What Triggers Alcoholism?
According to the Centers for Disease Control and Prevention, excessive alcohol use accounts for 80,000 deaths each year in the United States, making alcoholism the third leading cause of preventable death behind obesity and smoking. In an effort to uncover the connection between genetic influences and environmental factors that may cause alcoholism, Assistant Professor of Statistics Tatiyana Apanasovich is employing statistical methodology to explore the complex interplay between the an individual’s environment and their genetic predisposition to alcoholism. The National Institutes of Health (NIH) awarded her a two-year, $146,000 grant to develop this methodology and a user-friendly software package to accompany it.
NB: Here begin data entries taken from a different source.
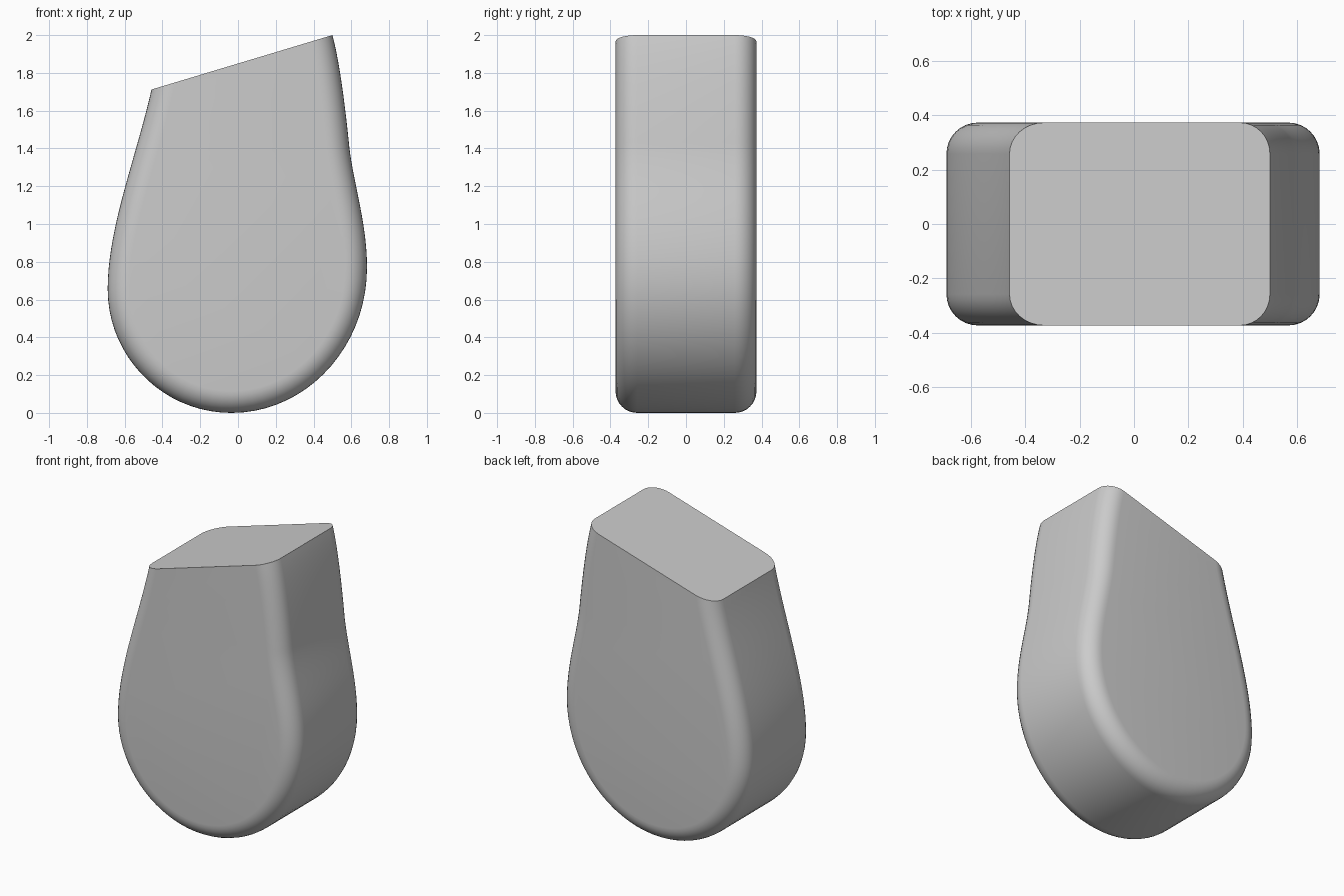
import bpy, bmesh, math
from mathutils import Vector
from mathutils.geometry import interpolate_bezier

cube = bpy.data.objects.get("Cube")
if cube:
    bpy.data.objects.remove(cube, do_unlink=True)

HALF_DEPTH = 0.373
ROUND = 0.115
ROUND_STEPS = 8
TOP_LEFT = Vector((-0.458, 1.712))
TOP_RIGHT = Vector((0.5, 2.0))

# Outline: bezier segments from one end of the slanted cut around to the other
segments = [
    [(-0.458, 1.712), (-0.54, 1.35), (-0.69, 0.98), (-0.69, 0.655)],
    [(-0.69, 0.655), (-0.69, 0.296), (-0.397, 0), (-0.035, 0)],
    [(-0.035, 0), (0.361, 0), (0.683, 0.345), (0.683, 0.77)],
    [(0.683, 0.77), (0.683, 1.0), (0.615, 1.2), (0.59, 1.4)],
    [(0.59, 1.4), (0.57, 1.6), (0.54, 1.85), (0.5, 2.0)],
]
outline = []
for seg in segments:
    pts = interpolate_bezier(*[Vector(p) for p in seg], 20)
    outline += [p.xy for p in pts[:-1]]
outline.append(TOP_RIGHT.copy())

# Run both sides past the cut so that the rounding is sliced cleanly
outline.insert(0, outline[0] + (outline[0] - outline[1]).normalized() * 0.35)
outline.append(outline[-1] + (outline[-1] - outline[-2]).normalized() * 0.25)


def inward(i):
    a = outline[max(i - 1, 0)]
    b = outline[min(i + 1, len(outline) - 1)]
    d = (b - a).normalized()
    return Vector((-d.y, d.x))


normals = [inward(i) for i in range(len(outline))]

# Rings from the front face to the back face, with quarter-round edges
quarter = [math.pi / 2 * k / ROUND_STEPS for k in range(ROUND_STEPS + 1)]
profile = [(ROUND * (1 - math.sin(a)), -HALF_DEPTH + ROUND * (1 - math.cos(a)))
           for a in quarter]
profile += [(inset, -y) for inset, y in reversed(profile)]

bm = bmesh.new()
rings = []
for inset, y in profile:
    ring = []
    for p, n in zip(outline, normals):
        q = p + n * inset
        ring.append(bm.verts.new((q.x, y, q.y)))
    rings.append(ring)
for r0, r1 in zip(rings, rings[1:]):
    for i in range(len(r0) - 1):
        bm.faces.new((r0[i], r0[i + 1], r1[i + 1], r1[i]))
bm.faces.new(rings[0])
bm.faces.new(rings[-1][::-1])

# Slanted flat top
slope = TOP_RIGHT - TOP_LEFT
bmesh.ops.bisect_plane(
    bm, geom=bm.verts[:] + bm.edges[:] + bm.faces[:],
    plane_co=(TOP_LEFT.x, 0, TOP_LEFT.y),
    plane_no=Vector((-slope.y, 0, slope.x)).normalized(), clear_outer=True)
bmesh.ops.holes_fill(bm, edges=[e for e in bm.edges if e.is_boundary], sides=0)
bmesh.ops.recalc_face_normals(bm, faces=bm.faces[:])

mesh = bpy.data.meshes.new("rounded_body")
bm.to_mesh(mesh)
bm.free()
body = bpy.data.objects.new("rounded_body", mesh)
bpy.context.collection.objects.link(body)

# Plain grey finish
grey = bpy.data.materials.new("light_grey")
grey.use_nodes = True
color = (0.6, 0.6, 0.6, 1)
grey.diffuse_color = color
grey.node_tree.nodes["Principled BSDF"].inputs["Base Color"].default_value = color
mesh.materials.append(grey)

bpy.ops.object.select_all(action='DESELECT')
body.select_set(True)
bpy.context.view_layer.objects.active = body
bpy.ops.object.shade_smooth_by_angle(angle=math.radians(30))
“Statistics provides tools by which scientists can better understand complex processes,” said Apanasovich, who joined the Department of Statistics in the fall of 2012. “Geneticists have discovered a number of candidate genes that might be associated with susceptibility for alcohol dependence."
Apanasovich noted that 40 to 60% of alcohol dependence is believed to be caused by genetic factors—which influence the biochemistry of reward pathways in the brain—meaning that the remaining 40 to 60% of liability for alcohol dependence lies in environmental factors that encourage alcohol consumption and their interaction with genetic factors.
“To model an individual’s risk of alcohol addiction, I am considering genetics and environment together in the same study,” explained Apanasovich. “An individual’s genetic information is measured by hundreds of thousands of genetic variants. Most environmental factors are measured using self-reported information, which is inevitably subject to all sorts of imperfections.”
In this study, Apanasovich is focusing her research efforts on the development of advanced statistical and computationally efficient methodologies. The methodologies she develops for risk of alcoholism can be applied to other complex diseases as well.
Using data on 4,000 patients collected from a nationwide NIH study, Apanasovich is taking a new approach to gene-environment association studies by attempting to model complex effects of environmental exposures to alcohol use and the individual’s genetic predisposition to addictive behavior. The ultimate goal of her work is to find a better way to identify who is the most vulnerable to alcohol addiction, a tremendous step towards more effective prevention and treatment approaches.
“The hereditary risk for alcoholism may be prevented if the individual's environment is good,” said Apanasovich. “Factors such as education level, religion, and marriage can lessen the effects of genetics on risk for alcohol use disorders."
In addition to the NIH grant, Apanasovich has received a $36,500 grant from the GW Food for Thought program to work with Associate Research Professor of Biochemistry and Molecular Biology Anelia Horvath to explore the genomic interplay between obesity and alcohol abuse.
“In recent years, the relationship between overeating and addiction has been explored and some striking similarities have been discovered,” said Apanasovich. “Consequently, it has been hypothesized that alcohol and other drugs can compete with food for brain reward sites, both ultimately providing the experience of pleasure.”
In this project, the researchers hope to find the evidence that overeating and obesity may act as protective factors reducing the risk of alcohol addiction in genetically vulnerable groups. They hypothesize that those with a predisposition to alcoholism may focus their addictive tendencies on foods high in sugar, salt, and fat instead of on alcohol.
Applying statistical methodologies, the researchers will search for molecular pathways in the brain involved in development of food and alcohol abuse behaviors. Such findings would add more genetic evidence to food addiction theory and would ultimately suggest that both addiction and obesity researchers could help each other develop useful treatments.
“Both obesity and alcohol abuse cluster in families and are highly inheritable,” said Apanasovich. “We hope to provide means for better understanding of what causes addictive behaviors in food and alcohol consumption. An individual’s genetic susceptibility should not be treated as destiny, but rather as an opportunity to implement a lifestyle plan to avoid individual risk factors and live up to one’s genetic potential.”